I think that the hierarchy that you want to know about is the called "scene graph".
The scene graph hierarchy has a lot of benefits, the majority of game engines use one. One of these benefits is the optimization of calculations. For example, collision detection ( the topic that you are asking ) and graphic culling to avoid send much information to the graphics card that is not visible.
The better form to know more about scene graphs is use one and see the features that have. For example, OpenSceneGraph or Ogre3D.
A scene graph use basically the composition design pattern. A node can have more nodes, and the childs can have more nodes, ...
A node example:
void addChild( Node* child );
AABB calculateBoundingBox(); // Axis-aligned bounding box
std::list< Node* > m_children;
Then, the construction that you're asking is composed when the scene is being created. I'm going to create a soccer player.
Node* player = new Node();
Node* torso = new Node();
Node* head = new Node();
Node* larm = new Node();
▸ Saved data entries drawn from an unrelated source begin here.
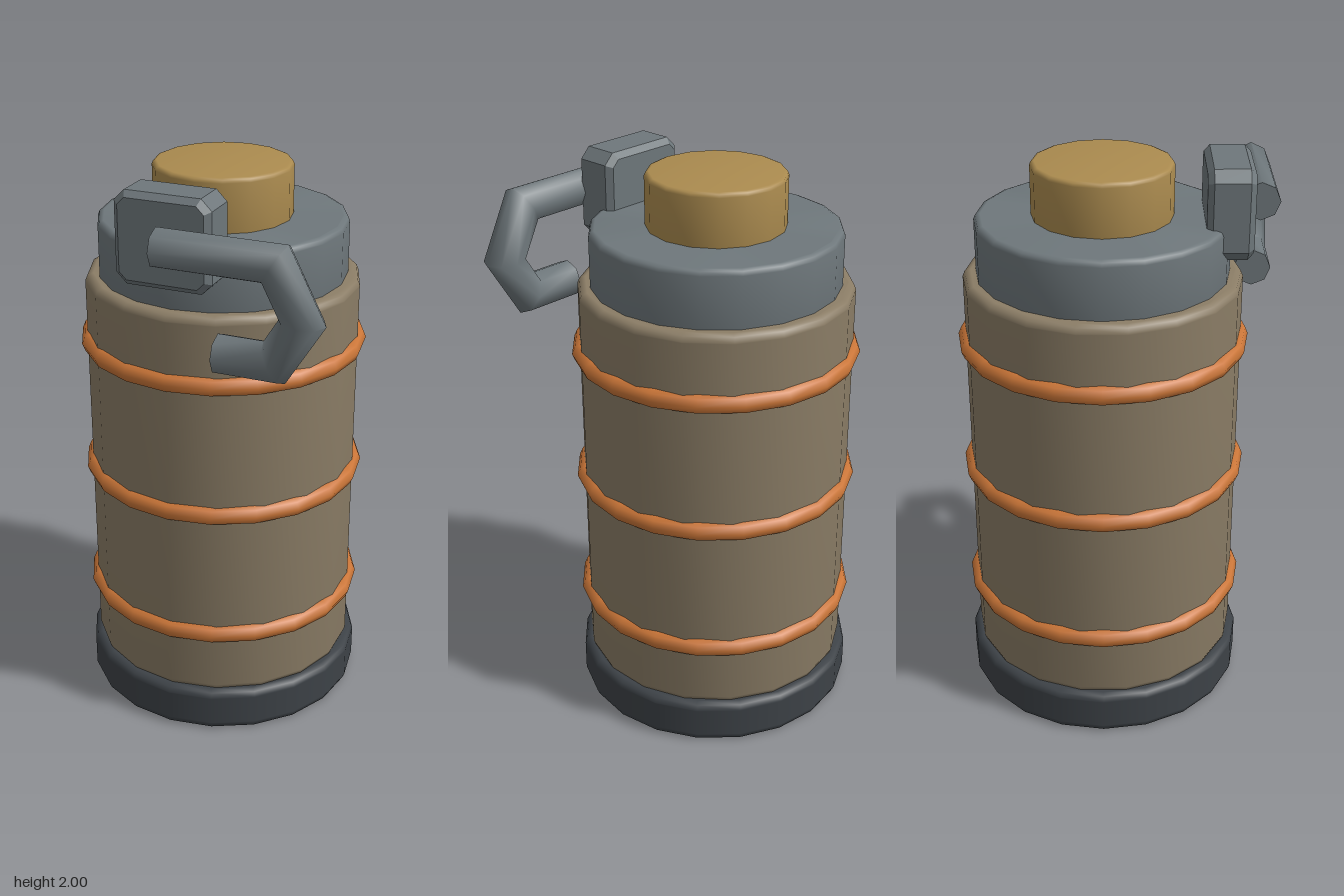
import * as THREE from 'three';
import { toCreasedNormals } from 'three/addons/utils/BufferGeometryUtils.js';

const mat = (name, color) => {
  const m = new THREE.MeshStandardMaterial({ color });
  m.name = name;
  return m;
};

// Solid cylinder with small rounded rims, from y0 to y1
function rimmedCylinder(r, y0, y1, bevel, sides) {
  const k = bevel * 0.3, g = bevel * 1.15;
  const p = [
    [0, y0], [r - g, y0], [r - bevel, y0], [r - k, y0 + k], [r, y0 + bevel], [r, y0 + g],
    [r, y1 - g], [r, y1 - bevel], [r - k, y1 - k], [r - bevel, y1], [r - g, y1], [0, y1],
  ].map(([x, y]) => new THREE.Vector2(x, y));
  return toCreasedNormals(new THREE.LatheGeometry(p, sides), 0.9);
}

// Mitred pipe along a path lying in the xy plane, with closed ends
function mitredPipe(path, radius, sides) {
  const pts = path.map(([x, y]) => new THREE.Vector2(x, y));
  const pos = [], idx = [];
  pts.forEach((p, i) => {
    const a = pts[Math.max(i - 1, 0)], b = pts[Math.min(i + 1, pts.length - 1)];
    const d0 = i > 0 ? p.clone().sub(a).normalize() : b.clone().sub(p).normalize();
    const d1 = i < pts.length - 1 ? b.clone().sub(p).normalize() : d0;
    const t = d0.clone().add(d1).normalize();
    const stretch = 1 / t.dot(d0);
    for (let j = 0; j < sides; j++) {
      const q = (j / sides) * Math.PI * 2;
      const n = Math.cos(q) * radius * stretch;
      pos.push(p.x - t.y * n, p.y + t.x * n, Math.sin(q) * radius);
    }
  });
  const last = (pts.length - 1) * sides;
  for (let i = 0; i < pts.length - 1; i++) {
    for (let j = 0; j < sides; j++) {
      const a = i * sides + j, b = i * sides + ((j + 1) % sides);
      idx.push(a, b, a + sides, b, b + sides, a + sides);
    }
  }
  for (let j = 1; j < sides - 1; j++) {
    idx.push(0, j + 1, j, last, last + j, last + j + 1);
  }
  const geo = new THREE.BufferGeometry();
  geo.setAttribute('position', new THREE.Float32BufferAttribute(pos, 3));
  geo.setIndex(idx);
  // make sure the faces point outwards
  const v = (i) => new THREE.Vector3().fromArray(pos, i * 3);
  const normal = v(1).sub(v(0)).cross(v(sides).sub(v(0)));
  const outward = v(0).sub(new THREE.Vector3(pts[0].x, pts[0].y, 0));
  if (normal.dot(outward) < 0) {
    for (let i = 0; i < idx.length; i += 3) [idx[i + 1], idx[i + 2]] = [idx[i + 2], idx[i + 1]];
    geo.setIndex(idx);
  }
  return toCreasedNormals(geo, 1.2);
}

// Block with chamfered corners and bevelled faces, centred on the origin
function chamferedBlock(w, h, d, corner, bevel) {
  const x = w / 2 - bevel, y = h / 2 - bevel, c = corner - bevel / 2;
  const shape = new THREE.Shape([
    [x - c, -y], [x, c - y], [x, y - c], [x - c, y],
    [c - x, y], [-x, y - c], [-x, c - y], [c - x, -y],
  ].map(([a, b]) => new THREE.Vector2(a, b)));
  const geo = new THREE.ExtrudeGeometry(shape, {
    depth: d - 2 * bevel, bevelEnabled: true, bevelSegments: 1,
    bevelSize: bevel, bevelThickness: bevel,
  });
  geo.translate(0, 0, bevel - d / 2);
  return geo;
}

export function createModel() {
  const model = new THREE.Group();
  model.name = 'canister';

  const tan = mat('tan', 0x8b7d66);
  const orange = mat('orange', 0xcb7638);
  const grey = mat('steel grey', 0x6e777b);
  const dark = mat('dark grey', 0x3d4247);
  const brass = mat('brass', 0xab8b4f);

  const add = (parent, name, geo, material) => {
    const mesh = new THREE.Mesh(geo, material);
    mesh.name = name;
    parent.add(mesh);
    return mesh;
  };

  // Round parts share one upright axis
  const barrel = new THREE.Group();
  barrel.name = 'barrel';
  barrel.position.set(-0.032, 0, -0.048);
  model.add(barrel);
  add(barrel, 'base', rimmedCylinder(0.503, 0.005, 0.168, 0.025, 20), dark);
  add(barrel, 'body', rimmedCylinder(0.478, 0.16, 1.605, 0.025, 18), tan);
  add(barrel, 'collar', rimmedCylinder(0.432, 1.58, 1.805, 0.02, 20), grey);
  add(barrel, 'cap', rimmedCylinder(0.24, 1.78, 1.988, 0.015, 16), brass);

  // Bands around the body
  for (const y of [0.405, 0.885, 1.365]) {
    const band = add(barrel, 'band', new THREE.TorusGeometry(0.468, 0.035, 8, 20), orange);
    band.rotation.x = Math.PI / 2;
    band.position.y = y;
  }

  // Clasp block and bent handle at the front
  const block = add(model, 'claspBlock', chamferedBlock(0.335, 0.31, 0.158, 0.035, 0.02), grey);
  block.position.set(-0.032, 1.845, 0.37);
  const handle = add(model, 'handle', mitredPipe(
    [[-0.032, 1.845], [0.365, 1.845], [0.455, 1.67], [0.365, 1.525], [0.175, 1.525]], 0.066, 8), grey);
  handle.position.z = 0.48;

  return model;
}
player->addChild( torso );
torso->addChild( head );
torso->addChild( larm );
Ok. The player is composed. With the transformation of each node, and the position relative to the parent node, the bounding box can be calculated.
If we calculate the AABB of the player, and we do a collision test with other player, then is when we descend to the children and the collision test is done with more precision. If the test is not passed at player level, the children tests are not necessary ( we are optimizing ).
How to calculate the bounding box? Think that each node has his own coordinate system. The relative position to the coordinate system of the parent is the member Node::m_positionRelativeToParentNode, and the member Node::m_transformation is the own transformation in his coordinate system. With this information, we can calculate the bounding box of a node. Remind that if we know test two nodes, they must "live" in the same coordinate system. Then we need compose the transformations and go up to a common parent and do the test in the common parent coordinate system.
There is a really good book about collision detection called: "Real Time Collision Detection".